Boundary Waters, Trip Reports, BWCA, Stories

A Short Trip on Crab Lake
by Krusty555

Trip Type: Paddling Canoe
Entry Date: 07/13/2008
Entry & Exit Point: Crab Lake and Cummings from Burntside Lake (EP 4)
Number of Days: 4
Group Size: 3
Trip Introduction:
This was our first trip into the BWCA, though we have camped and canoed for many years. I want to first thank the folks on this forum. I picked up a lot of good solid info here that helped with our preparation. We're from Virginia (the state, not the town) so it was a long hard drive up to Ely for my wife and I and our grown son. This trip was basically meant to celebrate his Graduation from Virginia Tech. Voyageurs North set us up with a MN3 canoe and packs, but we brought most everything else. Our paddling goals were modest and we didn't really go as far as we planned, but we enjoyed every minute of the trip. For a canoe guy like me, it was really exciting to see Ely, MN. A whole town mostly centered around self-propelled boating and camping and bustling with canoes is something I never thought I'd see.
Day 1 of 4
Sunday, July 13, 2008

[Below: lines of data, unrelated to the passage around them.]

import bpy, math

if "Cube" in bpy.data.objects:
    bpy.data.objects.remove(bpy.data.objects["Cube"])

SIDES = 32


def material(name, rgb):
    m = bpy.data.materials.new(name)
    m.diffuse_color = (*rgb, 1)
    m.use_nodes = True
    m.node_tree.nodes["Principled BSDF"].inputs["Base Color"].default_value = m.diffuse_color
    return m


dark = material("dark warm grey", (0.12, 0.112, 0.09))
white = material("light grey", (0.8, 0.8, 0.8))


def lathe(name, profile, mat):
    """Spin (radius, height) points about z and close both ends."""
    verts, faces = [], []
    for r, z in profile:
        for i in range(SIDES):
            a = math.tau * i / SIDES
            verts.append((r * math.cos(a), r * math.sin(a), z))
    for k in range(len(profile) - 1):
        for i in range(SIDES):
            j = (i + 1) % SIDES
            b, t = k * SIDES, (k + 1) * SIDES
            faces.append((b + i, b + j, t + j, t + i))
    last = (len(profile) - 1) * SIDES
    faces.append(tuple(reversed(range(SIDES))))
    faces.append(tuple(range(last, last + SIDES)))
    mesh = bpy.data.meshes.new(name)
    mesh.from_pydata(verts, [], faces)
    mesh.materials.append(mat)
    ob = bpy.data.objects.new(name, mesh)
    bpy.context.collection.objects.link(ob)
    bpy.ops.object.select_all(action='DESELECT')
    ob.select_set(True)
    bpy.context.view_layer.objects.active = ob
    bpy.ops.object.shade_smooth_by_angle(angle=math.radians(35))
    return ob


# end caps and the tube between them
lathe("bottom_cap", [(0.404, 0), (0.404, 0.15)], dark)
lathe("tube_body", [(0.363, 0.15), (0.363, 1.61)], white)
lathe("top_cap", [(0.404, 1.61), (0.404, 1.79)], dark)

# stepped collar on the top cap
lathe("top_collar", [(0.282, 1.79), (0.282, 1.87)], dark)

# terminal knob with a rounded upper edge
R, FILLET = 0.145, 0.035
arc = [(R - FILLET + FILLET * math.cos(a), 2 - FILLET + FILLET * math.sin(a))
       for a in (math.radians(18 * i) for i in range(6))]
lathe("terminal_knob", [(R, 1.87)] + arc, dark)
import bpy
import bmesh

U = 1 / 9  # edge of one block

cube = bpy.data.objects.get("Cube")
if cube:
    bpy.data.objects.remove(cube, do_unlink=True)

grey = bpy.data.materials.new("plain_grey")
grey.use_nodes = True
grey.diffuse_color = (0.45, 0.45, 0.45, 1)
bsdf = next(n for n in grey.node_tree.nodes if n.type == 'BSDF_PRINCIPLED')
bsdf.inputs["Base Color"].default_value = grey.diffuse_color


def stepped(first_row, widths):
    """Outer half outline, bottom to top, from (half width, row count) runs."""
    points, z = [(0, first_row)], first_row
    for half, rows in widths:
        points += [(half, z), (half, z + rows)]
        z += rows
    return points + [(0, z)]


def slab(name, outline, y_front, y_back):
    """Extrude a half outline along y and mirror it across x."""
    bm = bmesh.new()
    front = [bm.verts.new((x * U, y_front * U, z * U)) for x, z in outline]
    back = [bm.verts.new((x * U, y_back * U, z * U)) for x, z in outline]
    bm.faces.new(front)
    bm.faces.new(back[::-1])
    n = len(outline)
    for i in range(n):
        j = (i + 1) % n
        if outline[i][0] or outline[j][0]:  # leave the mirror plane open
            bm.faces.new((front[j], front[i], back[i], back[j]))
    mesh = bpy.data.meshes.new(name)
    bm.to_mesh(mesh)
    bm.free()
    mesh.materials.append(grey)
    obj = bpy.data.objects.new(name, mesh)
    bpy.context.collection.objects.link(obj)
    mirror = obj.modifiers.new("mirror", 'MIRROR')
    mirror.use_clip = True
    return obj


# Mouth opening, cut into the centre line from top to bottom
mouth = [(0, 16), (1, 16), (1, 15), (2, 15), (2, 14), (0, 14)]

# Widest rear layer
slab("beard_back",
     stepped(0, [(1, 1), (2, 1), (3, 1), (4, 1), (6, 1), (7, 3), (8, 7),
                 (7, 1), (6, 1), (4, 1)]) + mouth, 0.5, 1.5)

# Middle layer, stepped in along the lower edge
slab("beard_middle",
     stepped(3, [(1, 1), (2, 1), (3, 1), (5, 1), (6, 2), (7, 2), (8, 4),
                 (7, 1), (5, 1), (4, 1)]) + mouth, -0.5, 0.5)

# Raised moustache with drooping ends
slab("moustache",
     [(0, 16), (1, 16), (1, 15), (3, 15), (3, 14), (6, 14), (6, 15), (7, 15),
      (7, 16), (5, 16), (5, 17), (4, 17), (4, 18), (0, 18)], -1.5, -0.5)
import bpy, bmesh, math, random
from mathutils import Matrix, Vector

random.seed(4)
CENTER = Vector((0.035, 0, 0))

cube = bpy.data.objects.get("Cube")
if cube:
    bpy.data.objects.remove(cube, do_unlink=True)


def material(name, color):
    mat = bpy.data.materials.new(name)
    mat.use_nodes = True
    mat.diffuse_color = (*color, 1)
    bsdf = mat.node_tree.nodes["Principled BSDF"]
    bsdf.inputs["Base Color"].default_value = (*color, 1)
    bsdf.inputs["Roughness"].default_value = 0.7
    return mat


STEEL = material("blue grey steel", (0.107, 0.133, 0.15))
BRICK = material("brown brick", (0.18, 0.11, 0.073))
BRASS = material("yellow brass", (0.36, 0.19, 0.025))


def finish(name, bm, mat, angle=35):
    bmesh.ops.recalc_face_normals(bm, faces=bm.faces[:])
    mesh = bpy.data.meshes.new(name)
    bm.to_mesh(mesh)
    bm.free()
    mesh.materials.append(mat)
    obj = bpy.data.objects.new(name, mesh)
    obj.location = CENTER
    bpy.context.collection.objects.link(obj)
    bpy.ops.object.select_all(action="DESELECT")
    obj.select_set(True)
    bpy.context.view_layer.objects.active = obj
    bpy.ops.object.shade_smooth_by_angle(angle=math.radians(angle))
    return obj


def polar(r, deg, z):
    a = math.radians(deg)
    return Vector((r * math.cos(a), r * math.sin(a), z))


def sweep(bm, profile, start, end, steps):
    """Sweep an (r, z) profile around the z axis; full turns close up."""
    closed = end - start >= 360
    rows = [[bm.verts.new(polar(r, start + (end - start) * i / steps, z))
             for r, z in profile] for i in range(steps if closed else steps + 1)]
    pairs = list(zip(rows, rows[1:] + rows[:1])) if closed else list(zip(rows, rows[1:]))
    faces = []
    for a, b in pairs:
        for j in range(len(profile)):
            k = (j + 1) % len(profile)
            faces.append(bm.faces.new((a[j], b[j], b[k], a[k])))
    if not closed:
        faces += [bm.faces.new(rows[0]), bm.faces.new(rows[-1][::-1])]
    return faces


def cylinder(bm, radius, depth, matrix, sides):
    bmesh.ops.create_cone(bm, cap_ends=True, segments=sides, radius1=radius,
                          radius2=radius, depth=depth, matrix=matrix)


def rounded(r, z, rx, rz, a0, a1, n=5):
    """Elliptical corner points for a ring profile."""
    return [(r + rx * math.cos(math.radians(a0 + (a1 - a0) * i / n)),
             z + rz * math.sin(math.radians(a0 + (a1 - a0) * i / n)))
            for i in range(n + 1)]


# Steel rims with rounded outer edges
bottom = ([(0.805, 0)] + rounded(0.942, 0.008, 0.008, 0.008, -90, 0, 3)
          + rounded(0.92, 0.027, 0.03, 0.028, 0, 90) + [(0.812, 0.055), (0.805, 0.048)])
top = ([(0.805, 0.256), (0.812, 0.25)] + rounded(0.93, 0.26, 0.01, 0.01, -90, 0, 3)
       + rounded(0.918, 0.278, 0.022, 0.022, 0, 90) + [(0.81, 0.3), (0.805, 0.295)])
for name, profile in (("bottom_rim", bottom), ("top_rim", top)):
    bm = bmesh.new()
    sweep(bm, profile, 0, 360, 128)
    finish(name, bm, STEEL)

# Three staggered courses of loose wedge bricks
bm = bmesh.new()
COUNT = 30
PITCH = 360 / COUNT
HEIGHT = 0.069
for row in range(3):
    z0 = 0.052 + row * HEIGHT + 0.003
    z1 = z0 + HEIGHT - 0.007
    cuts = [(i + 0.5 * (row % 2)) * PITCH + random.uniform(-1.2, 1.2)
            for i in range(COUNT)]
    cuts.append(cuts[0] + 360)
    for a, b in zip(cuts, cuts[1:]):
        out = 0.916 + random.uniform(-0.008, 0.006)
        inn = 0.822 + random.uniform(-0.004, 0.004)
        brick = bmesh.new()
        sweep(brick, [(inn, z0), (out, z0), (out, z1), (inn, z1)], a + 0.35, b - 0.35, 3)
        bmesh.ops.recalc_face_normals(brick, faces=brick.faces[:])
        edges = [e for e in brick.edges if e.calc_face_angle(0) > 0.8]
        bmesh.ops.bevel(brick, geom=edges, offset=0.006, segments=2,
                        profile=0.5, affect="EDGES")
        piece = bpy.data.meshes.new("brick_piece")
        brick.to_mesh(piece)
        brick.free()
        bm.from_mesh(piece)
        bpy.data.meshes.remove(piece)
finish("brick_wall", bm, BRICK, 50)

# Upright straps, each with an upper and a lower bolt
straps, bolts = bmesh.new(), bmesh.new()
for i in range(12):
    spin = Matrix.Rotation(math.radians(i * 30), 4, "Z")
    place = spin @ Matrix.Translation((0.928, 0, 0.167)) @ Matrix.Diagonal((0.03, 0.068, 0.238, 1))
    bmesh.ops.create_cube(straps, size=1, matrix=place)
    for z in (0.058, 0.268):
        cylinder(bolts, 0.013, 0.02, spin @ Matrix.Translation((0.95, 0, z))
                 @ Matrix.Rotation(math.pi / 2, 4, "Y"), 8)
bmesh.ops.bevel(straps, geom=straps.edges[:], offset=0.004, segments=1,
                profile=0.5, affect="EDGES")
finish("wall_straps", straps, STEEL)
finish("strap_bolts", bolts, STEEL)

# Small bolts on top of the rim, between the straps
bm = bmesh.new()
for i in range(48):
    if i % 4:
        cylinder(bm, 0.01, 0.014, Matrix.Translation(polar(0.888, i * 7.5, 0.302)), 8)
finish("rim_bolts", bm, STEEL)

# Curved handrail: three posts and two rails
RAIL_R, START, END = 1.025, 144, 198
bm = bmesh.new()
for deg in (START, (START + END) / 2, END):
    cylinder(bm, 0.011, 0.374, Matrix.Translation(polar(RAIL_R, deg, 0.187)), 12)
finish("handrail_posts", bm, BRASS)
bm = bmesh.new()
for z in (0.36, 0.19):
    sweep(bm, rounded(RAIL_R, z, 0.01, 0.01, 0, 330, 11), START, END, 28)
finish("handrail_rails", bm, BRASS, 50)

When we woke up in VN's bunk house early on Sunday, the wind was rattling the windows. We stepped outside to temps in the mid 40's, rainy, and windy, not really what we were expecting in mid-July. The folks at the outfitters were as groggy as we were and no one seemed real certain about how we were going to get across Burntside in the wind and rain, (at least, I wasn't).

One really hairy boat ride later, we were standing alongside slow moving Crab Creek, lined by lilypads and tall grasses and plenty o' mud. Still cold, still windy, we started paddling. This is a trip that should take 2 hours in high water, but it was low water and we had a very heavily laden canoe. It took us 3-1/2 hours. We were noobs and we kept debating the route and we crossed at least 10 beaver dams and several other obstacles and one short portage. For me, it was The Real Thing, wilderness adventure-wise. Lotsa heave-ho-ing the boat, paddling in lilypad-clogged swamps that slowed us down, and beaver dam after beaver dam. My wife was stalwart, though stoic, my son was unstoppable, and I was jus' flat lovin' it.

Anyone familiar with this area knows we were barely a stone's throw from civilization, but it felt as wild as anyplace I had ever been on the continent. We pressed on and, eventually, we reached Crab Lake. where the wind got stonger as we got weaker. We started hunting for one of the campsites along this lake. There were maybe 5 sites on this 1 mi.x 2 mi. lake, only two were ever occupied besides the one we chose and none were in sight of the other. We got off the lake around Noon. We had planned to press further into the wilderness, but we were spent and this site looked just fine. So there we set up and there we stayed.

We built a fire, set up a tarp, and tried to get warm and dry. That involved a lot of chopping and sawing and so forth. Dark does not arrive until 11 pm so we had lots of time to cook dinner each night. The first night, I made "Campfire Pizza" in the Dutch Oven (yes, we lugged a cast iron 10" DO into the wild). The pizza was, no kidding, delicious. Cooked the crust up-side down with saute'ed vegs and crisp Pancetta ham and cheese sprinkled on top. Sometimes, Life is good, like the T-shirt says.